Dean Kamen holds 440 US and foreign patents, including the Segway, the self-balancing personal transporter, and the first-ever drug infusion pump. At the age of 30, Kamen sold his first company, AutoSyringe. He then founded DEKA to focus on innovations aimed to improve lives around the world. It started small and has now grown to a group of over six hundred. Celebrating over 30 years in business, DEKA is a leading R&D company, birthplace of some of the most innovative and life-changing products of our time. Kamen continues to push DEKA to be a place where no idea seems too big and where creativity and crazy cool gizmos reign supreme.

Curious to learn more about DEKA? Check out DEKA’S website. Follow DEKA on LinkedIn!


DEKA R+D on Campus Thurs., Sept. 12

DEKA Research & Development is coming to campus at Michigan Tech! Please join us at DEKA’s special recruiting info session for engineering and computing students. Both events will take place on Thursday, September 12.

Interested in career opportunities with DEKA? Be sure to bring your resume!

DEKA Special Recruiting Info Session, with pizza lunch

Meet DEKA’s Talent Acquisition Team

RSVP

12:15-1:15 pm

Memorial Union Building, Ballroom A

Meet Dean Kamen, President of DEKA and founder of FIRST® Robotics.

RSVP

3-3:30 pm Dean Kamen presentation

3:30-4 pm Mingle/chat with Dean and the DEKA Talent Acquisition Team

Opie Van Pelt Library, Opie Reading Room

SPECIAL NOTE TO STUDENTS: Can’t make the first session due to your class or work schedule? Please feel free to come to the second session—or vice versa.

MORE ABOUT DEAN KAMEN

Dean Kamen holds 440 US and foreign patents, including the Segway, the self-balancing personal transporter, and the first-ever drug infusion pump. At the age of 30, Kamen sold his first company, AutoSyringe. He then founded DEKA to focus on innovations aimed to improve lives around the world. It started small and has now grown to a group of over six hundred. Celebrating over 30 years in business, DEKA is a leading R&D company, birthplace of some of the most innovative and life-changing products of our time. Kamen continues to push DEKA to be a place where no idea seems too big and where creativity and crazy cool gizmos reign supreme.

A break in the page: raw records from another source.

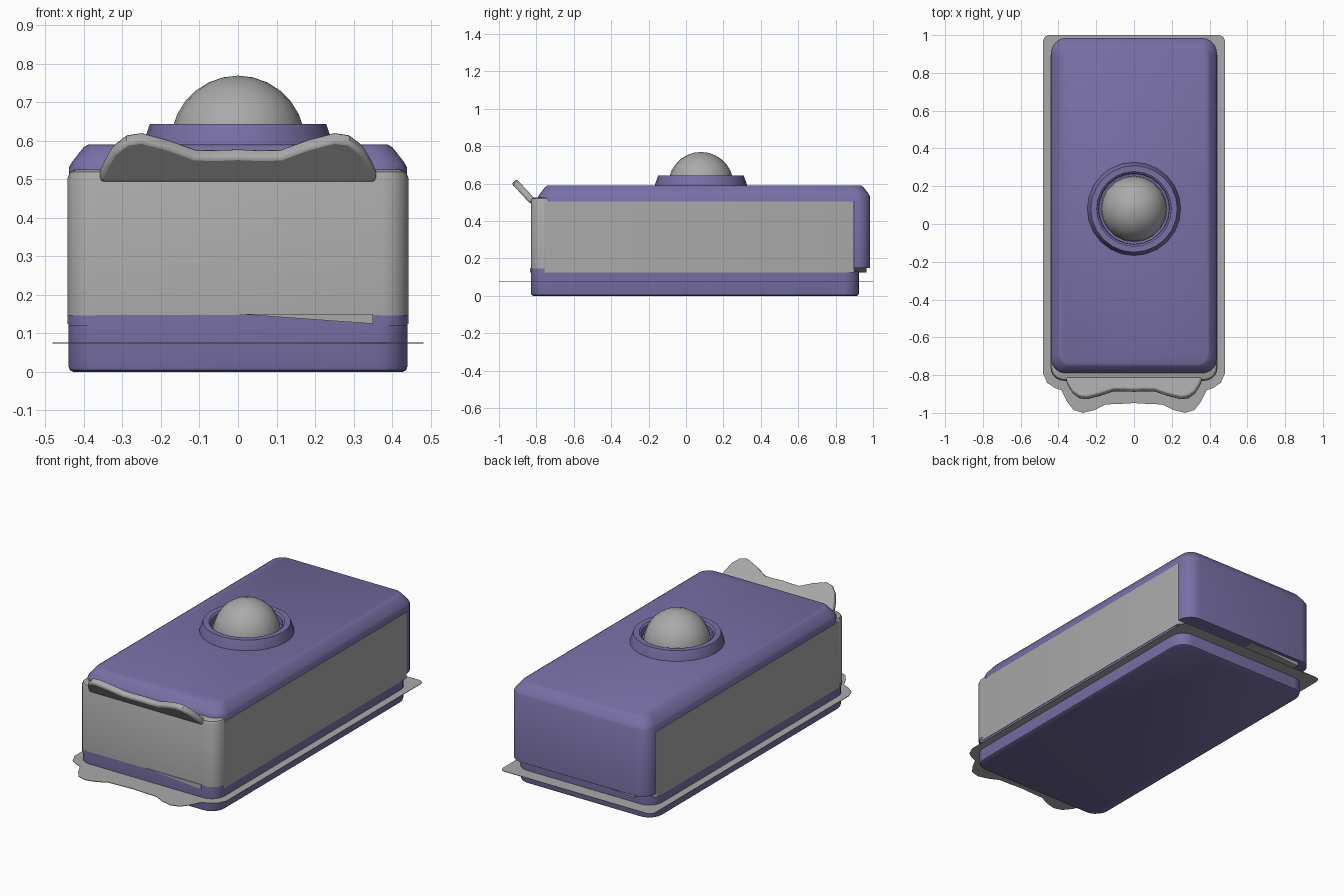
import bpy, bmesh, math
from mathutils import Vector

if "Cube" in bpy.data.objects:
    bpy.data.objects.remove(bpy.data.objects["Cube"])


def material(name, rgb):
    m = bpy.data.materials.new(name)
    m.diffuse_color = (*rgb, 1)
    m.use_nodes = True
    m.node_tree.nodes["Principled BSDF"].inputs["Base Color"].default_value = m.diffuse_color
    return m


PURPLE = material("muted purple", (0.19, 0.16, 0.38))
GREY = material("mid grey", (0.40, 0.40, 0.40))


def make(name, verts, faces, mat, bevel=0, segs=2):
    me = bpy.data.meshes.new(name)
    me.from_pydata([tuple(v) for v in verts], [], faces)
    bm = bmesh.new()
    bm.from_mesh(me)
    if len(faces) > 1:
        bmesh.ops.recalc_face_normals(bm, faces=bm.faces)
    bm.to_mesh(me)
    bm.free()
    me.materials.append(mat)
    ob = bpy.data.objects.new(name, me)
    bpy.context.collection.objects.link(ob)
    if bevel:
        mod = ob.modifiers.new("bevel", 'BEVEL')
        mod.width, mod.segments, mod.limit_method = bevel, segs, 'ANGLE'
        mod.angle_limit = math.radians(50)
    bpy.ops.object.select_all(action='DESELECT')
    ob.select_set(True)
    bpy.context.view_layer.objects.active = ob
    bpy.ops.object.shade_smooth_by_angle(angle=math.radians(35))
    return ob


def loft(name, rings, mat, closed=False, **kw):
    n, k = len(rings[0]), len(rings)
    verts = [v for r in rings for v in r]
    faces = [(a * n + i, a * n + (i + 1) % n, (a + 1) * n + (i + 1) % n, (a + 1) * n + i)
             for a in range(k - 1) for i in range(n)]
    faces += [tuple(range(n))[::-1], tuple(range((k - 1) * n, k * n))]
    return make(name, verts, faces, mat, **kw)


def rounded(hx, y0, y1, r, z, inset=0, segs=5):
    hx, y0, y1 = hx - inset, y0 + inset, y1 - inset
    r = max(r - inset * 0.5, 0.01)
    pts = []
    for q, (cx, cy) in enumerate(((hx - r, y1 - r), (r - hx, y1 - r),
                                  (r - hx, y0 + r), (hx - r, y0 + r))):
        for i in range(segs + 1):
            a = math.pi / 2 * (q + i / segs)
            pts.append(Vector((cx + r * math.cos(a), cy + r * math.sin(a), z)))
    return pts


def slab(name, hx, y0, y1, r, layers, mat):
    return loft(name, [rounded(hx, y0, y1, r, z, ins) for ins, z in layers], mat)


# Base tray with a raised front lip
slab("base", 0.44, -0.83, 0.925, 0.08, [(0.012, 0), (0.003, 0.005), (0, 0.015), (0, 0.13)], PURPLE)
slab("base_front_lip", 0.44, -0.83, -0.68, 0.07, [(0, 0.12), (0, 0.148)], PURPLE)

# Lid with softened chamfer round the top
slab("lid", 0.439, -0.79, 0.985, 0.08,
     [(0, 0.148), (0, 0.53), (0.008, 0.545), (0.038, 0.583), (0.05, 0.59)], PURPLE)

# Grey side panels and rounded front panel
slab("side_panels", 0.442, -0.76, 0.90, 0.004, [(0, 0.125), (0, 0.503)], GREY)
slab("front_panel", 0.442, -0.83, -0.69, 0.07,
     [(0, 0.146), (0, 0.505), (0.006, 0.519), (0.02, 0.525)], GREY)

# Slanting inner seal that peeks out under the front and back edges
for name, y0, y1, s in (("front_seal", -0.834, -0.75, 1), ("back_seal", 0.85, 0.965, -1)):
    prof = [(0, 0.15), (0.35 * s, 0.125), (0.35 * s, 0.15)]
    loft(name, [[(x, y, z) for x, z in prof] for y in (y0, y1)], GREY)


def mirrored(half):
    return half + [(-x, v) for x, v in reversed(half) if x > 0]


# Wavy pull tab leaning forward at the top of the front
tab = mirrored([(0, 0.092), (0.05, 0.089), (0.11, 0.09), (0.18, 0.125), (0.25, 0.15), (0.29, 0.142),
                (0.325, 0.105), (0.345, 0.06), (0.358, 0.02), (0.358, 0)])
along, normal = Vector((0, -0.68, 0.73)), Vector((0, 0.73, 0.68))
origin = Vector((0, -0.83, 0.49))
loft("pull_tab", [[origin + Vector((x, 0, 0)) + along * s + normal * t for x, s in tab]
                  for t in (0, 0.036)], GREY, bevel=0.01)

# Thin flat sheet through the base with a wavy front edge
sheet = mirrored([(0, -0.948), (0.08, -0.953), (0.15, -0.955), (0.21, -0.985), (0.27, -1.0), (0.32, -0.985),
                  (0.355, -0.94), (0.385, -0.88), (0.42, -0.868), (0.46, -0.84), (0.482, -0.79),
                  (0.482, 0.97), (0.472, 0.992), (0.45, 1.0)])
# (tail point order continues across the back edge to the mirrored side)
loft("flat_sheet", [[(x, y, z) for x, y in sheet] for z in (0.074, 0.077)], GREY)


def lathe(name, profile, mat, n, cy=0.08):
    rings = [[(r * math.cos(2 * math.pi * i / n), cy + r * math.sin(2 * math.pi * i / n), z)
              for i in range(n)] for r, z in profile]
    return loft(name, rings, mat)


# Button collar and dome on the lid
lathe("button_collar", [(0.248, 0.58), (0.247, 0.592), (0.229, 0.643), (0.198, 0.643),
                        (0.188, 0.635), (0.186, 0.60), (0.16, 0.595)], PURPLE, 24)
lathe("button_dome", [(max(0.175 * math.cos(a), 0.001), 0.593 + 0.176 * math.sin(a))
                      for a in (math.pi / 2 * i / 7 for i in range(8))], GREY, 20)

Curious to learn more about DEKA? Check out DEKA’S website. Follow DEKA on LinkedIn!